*Collected data entries*:
________

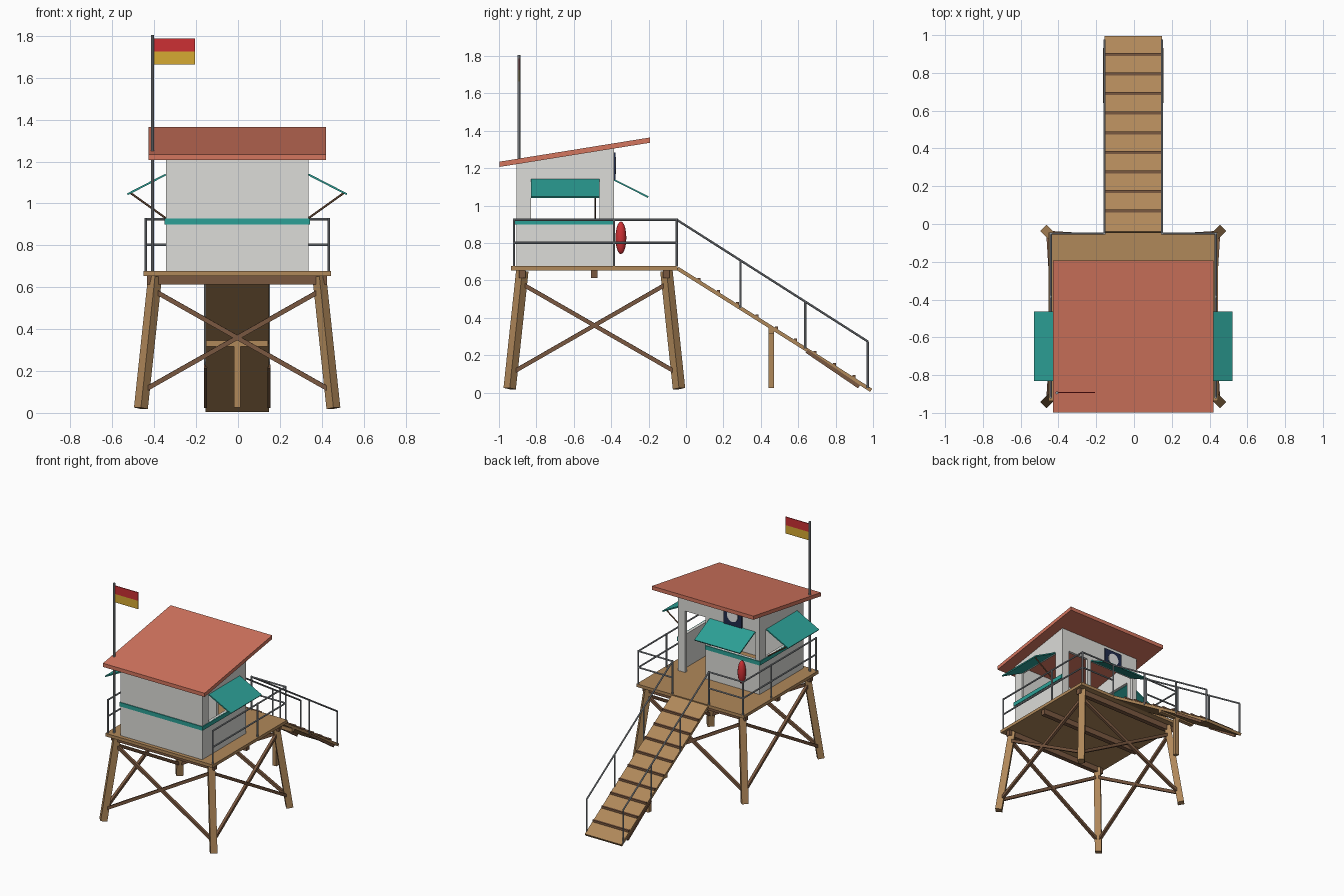
import bpy, bmesh, math
from mathutils import Vector, Matrix

if "Cube" in bpy.data.objects:
    bpy.data.objects.remove(bpy.data.objects["Cube"])

CX = -0.004  # tower centre line

def mat(name, r, g, b):
    lin = lambda c: ((c / 255 + 0.055) / 1.055) ** 2.4 if c > 10 else c / 255 / 12.92
    m = bpy.data.materials.new(name)
    m.diffuse_color = (lin(r), lin(g), lin(b), 1)
    m.use_nodes = True
    m.node_tree.nodes["Principled BSDF"].inputs["Base Color"].default_value = m.diffuse_color
    return m

WOOD = mat("wood", 176, 136, 90)
DARK = mat("dark wood", 122, 88, 64)
WALL = mat("wall grey", 220, 220, 216)
TEAL = mat("teal", 44, 160, 150)
ROOF = mat("roof coral", 212, 118, 95)
METAL = mat("rail grey", 150, 155, 160)
RED = mat("red", 204, 48, 52)
YELLOW = mat("yellow", 214, 170, 50)
NAVY = mat("navy", 32, 44, 76)
WHITE = mat("white", 238, 238, 238)

def make(name, m, build):
    bm = bmesh.new()
    build(bm)
    bmesh.ops.recalc_face_normals(bm, faces=bm.faces)
    me = bpy.data.meshes.new(name)
    bm.to_mesh(me)
    bm.free()
    me.materials.append(m)
    ob = bpy.data.objects.new(name, me)
    bpy.context.collection.objects.link(ob)
    return ob

def box(bm, x0, x1, y0, y1, z0, z1):
    M = Matrix.Translation(((x0 + x1) / 2, (y0 + y1) / 2, (z0 + z1) / 2)) @ \
        Matrix.Diagonal((x1 - x0, y1 - y0, z1 - z0, 1))
    bmesh.ops.create_cube(bm, size=1, matrix=M)

def frame(a, b):
    a, b = Vector(a), Vector(b)
    d = (b - a).normalized()
    s = d.cross(Vector((0, 0, 1)))
    s = s.normalized() if s.length > 1e-4 else Vector((1, 0, 0))
    u = s.cross(d)
    R = Matrix((s, u, d)).transposed().to_4x4()
    return Matrix.Translation((a + b) / 2) @ R, (b - a).length

def bar(bm, a, b, w, h):
    M, L = frame(a, b)
    bmesh.ops.create_cube(bm, size=1, matrix=M @ Matrix.Diagonal((w, h, L, 1)))

def rod(bm, a, b, r, n=8):
    M, L = frame(a, b)
    bmesh.ops.create_cone(bm, cap_ends=True, segments=n, radius1=r, radius2=r, depth=L, matrix=M)

def prism(bm, x0, x1, yz):
    # extrude a side profile across x
    lo = [bm.verts.new((x0, y, z)) for y, z in yz]
    hi = [bm.verts.new((x1, y, z)) for y, z in yz]
    bm.faces.new(lo)
    bm.faces.new(hi[::-1])
    n = len(yz)
    for i in range(n):
        bm.faces.new((lo[i], lo[(i + 1) % n], hi[(i + 1) % n], hi[i]))

# platform
make("deck", WOOD, lambda bm: box(bm, CX - .448, CX + .448, -.936, -.045, .654, .677))
def joists(bm):
    for y in (-.875, -.49, -.105):
        box(bm, CX - .43, CX + .43, y - .017, y + .017, .613, .654)
make("deck_joists", DARK, joists)

# splayed legs and cross braces
def leg_pt(sx, sy, z):
    t = z / .654
    return (CX + sx * (.462 - .07 * t), -.49 + sy * (.455 - .07 * t), z)
def legs(bm):
    for sx in (-1, 1):
        for sy in (-1, 1):
            bar(bm, leg_pt(sx, sy, .022), leg_pt(sx, sy, .65), .047, .047)
make("legs", WOOD, legs)
def braces(bm):
    c = [(-1, -1), (1, -1), (1, 1), (-1, 1)]
    for i in range(4):
        p, q = c[i], c[(i + 1) % 4]
        bar(bm, leg_pt(*p, .585), leg_pt(*q, .105), .02, .022)
        bar(bm, leg_pt(*q, .585), leg_pt(*p, .105), .02, .022)
make("cross_braces", DARK, braces)

# cabin walls, tops follow the roof slope
W, Y0, Y1, T, Z0, SILL, HEAD = .341, -.907, -.385, .02, .677, .93, 1.14
roof_z = lambda y: 1.207 + (y + 1) * .16
def wall_piece(bm, x0, x1, y0, y1, z0):
    prism(bm, CX + x0, CX + x1, [(y0, z0), (y1, z0), (y1, roof_z(y1) + .003), (y0, roof_z(y0) + .003)])
WY0, WY1 = -.83, -.462          # side window
BX0, BX1 = -.305, .075          # back window
DX0, DX1 = .11, .28             # doorway
def walls(bm):
    wall_piece(bm, -W, W, Y0, Y0 + T, Z0)
    for s in (-1, 1):
        a, b = sorted((s * W, s * (W - T)))
        wall_piece(bm, a, b, Y0 + T, WY0, Z0)
        wall_piece(bm, a, b, WY1, Y1, Z0)
        wall_piece(bm, a, b, WY0, WY1, HEAD)
        box(bm, CX + a, CX + b, WY0, WY1, Z0, SILL)
    i = W - T
    wall_piece(bm, -i, BX0, Y1 - T, Y1, Z0)
    wall_piece(bm, BX1, DX0, Y1 - T, Y1, Z0)
    wall_piece(bm, DX1, i, Y1 - T, Y1, Z0)
    wall_piece(bm, BX0, BX1, Y1 - T, Y1, HEAD)
    wall_piece(bm, DX0, DX1, Y1 - T, Y1, HEAD)
    box(bm, CX + BX0, CX + BX1, Y1 - T, Y1, Z0, SILL)
make("cabin_walls", WALL, walls)

# teal band round the cabin
def band(bm):
    e, z0, z1 = .006, .899, .929
    box(bm, CX - W - e, CX + W + e, Y0 - e, Y0, z0, z1)
    for s in (-1, 1):
        a, b = sorted((s * W, s * (W + e)))
        box(bm, CX + a, CX + b, Y0, Y1, z0, z1)
    box(bm, CX - W - e, CX + DX0, Y1, Y1 + e, z0, z1)
make("wall_band", TEAL, band)

# sloping roof
make("roof", ROOF, lambda bm: prism(bm, CX - .424, CX + .424, [
    (-.998, roof_z(-1)), (-.192, roof_z(-.19)), (-.192, roof_z(-.19) + .028), (-.998, roof_z(-1) + .028)]))

# window shutters propped open
def shutters(bm):
    ym = (WY0 + WY1) / 2
    for s in (-1, 1):
        bar(bm, (CX + s * W, ym, 1.138), (CX + s * .524, ym, 1.044), WY1 - WY0, .009)
    xm = CX + (BX0 + BX1) / 2
    bar(bm, (xm, Y1, 1.138), (xm, -.202, 1.046), BX1 - BX0, .009)
make("shutters", TEAL, shutters)
def props(bm):
    for s in (-1, 1):
        rod(bm, (CX + s * W, -.485, .93), (CX + s * .512, -.485, 1.052), .005, 6)
make("shutter_props", DARK, props)

# ramp with cleats
RA, RB = Vector((CX, -.045, .664)), Vector((CX, .99, .013))
make("ramp", WOOD, lambda bm: bar(bm, RA, RB, .304, .02))
def cleats(bm):
    n = Vector((0, .651, 1.035)).normalized()
    for i in range(1, 10):
        p = RA.lerp(RB, i / 10 + .004) + n * .012
        bar(bm, p - Vector((.15, 0, 0)), p + Vector((.15, 0, 0)), .016, .016)
make("ramp_cleats", DARK, cleats)
def ramp_support(bm):
    box(bm, CX - .015, CX + .015, .44, .47, .025, .35)
    box(bm, CX - .148, CX + .148, .44, .47, .317, .345)
make("ramp_support", WOOD, ramp_support)
def stringers(bm):
    for s in (-1, 1):
        bar(bm, (CX + s * .152, .645, .222), (CX + s * .152, .925, .032), .014, .02)
make("ramp_stringers", DARK, stringers)

# railings
def rails(bm):
    r, top, mid = .006, .925, .802
    for s in (-1, 1):
        x, xi = CX + s * .437, CX + s * .152
        for z in (top, mid):
            rod(bm, (x, -.92, z), (x, -.05, z), r)
            rod(bm, (x, -.05, z), (xi, -.05, z), r)
        for px, py in ((x, -.92), (x, -.385), (x, -.05), (xi, -.05)):
            rod(bm, (px, py, .677), (px, py, top + r), r)
        # sloping handrail and its posts
        hz = lambda y: top - (y + .05) * .637
        rod(bm, (xi, -.05, top), (xi, .972, hz(.972)), r)
        for y in (.292, .637, .972):
            rod(bm, (xi, y, .664 - (y + .045) * .629), (xi, y, hz(y)), r)
make("railings", METAL, rails)

# flag and pole
make("flag_pole", METAL, lambda bm: rod(bm, (-.408, -.894, .677), (-.408, -.894, 1.805), .008))
make("flag_upper", RED, lambda bm: box(bm, -.402, -.206, -.896, -.89, 1.726, 1.788))
make("flag_lower", YELLOW, lambda bm: box(bm, -.402, -.206, -.896, -.89, 1.663, 1.726))

# sign plate and disc over the back window
SX = -.125
make("sign_plate", NAVY, lambda bm: box(bm, SX - .075, SX + .075, Y1, Y1 + .008, 1.14, 1.283))
make("sign_disc", WHITE, lambda bm: rod(bm, (SX, Y1 + .006, 1.215), (SX, Y1 + .012, 1.215), .045, 20))

# rescue float on the back wall
def rescue_float(bm):
    bmesh.ops.create_uvsphere(bm, u_segments=12, v_segments=10, radius=1, matrix=
        Matrix.Translation((-.222, -.348, .828)) @ Matrix.Diagonal((.029, .029, .087, 1)))
ob = make("rescue_float", RED, rescue_float)
for p in ob.data.polygons:
    p.use_smooth = True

________

Only the lines from the top of the records through the line with "176, 136, 90)" belong in the copy; write them out exactly, leaving out pictures.

*Expected answer*:
import bpy, bmesh, math
from mathutils import Vector, Matrix

if "Cube" in bpy.data.objects:
    bpy.data.objects.remove(bpy.data.objects["Cube"])

CX = -0.004  # tower centre line

def mat(name, r, g, b):
    lin = lambda c: ((c / 255 + 0.055) / 1.055) ** 2.4 if c > 10 else c / 255 / 12.92
    m = bpy.data.materials.new(name)
    m.diffuse_color = (lin(r), lin(g), lin(b), 1)
    m.use_nodes = True
    m.node_tree.nodes["Principled BSDF"].inputs["Base Color"].default_value = m.diffuse_color
    return m

WOOD = mat("wood", 176, 136, 90)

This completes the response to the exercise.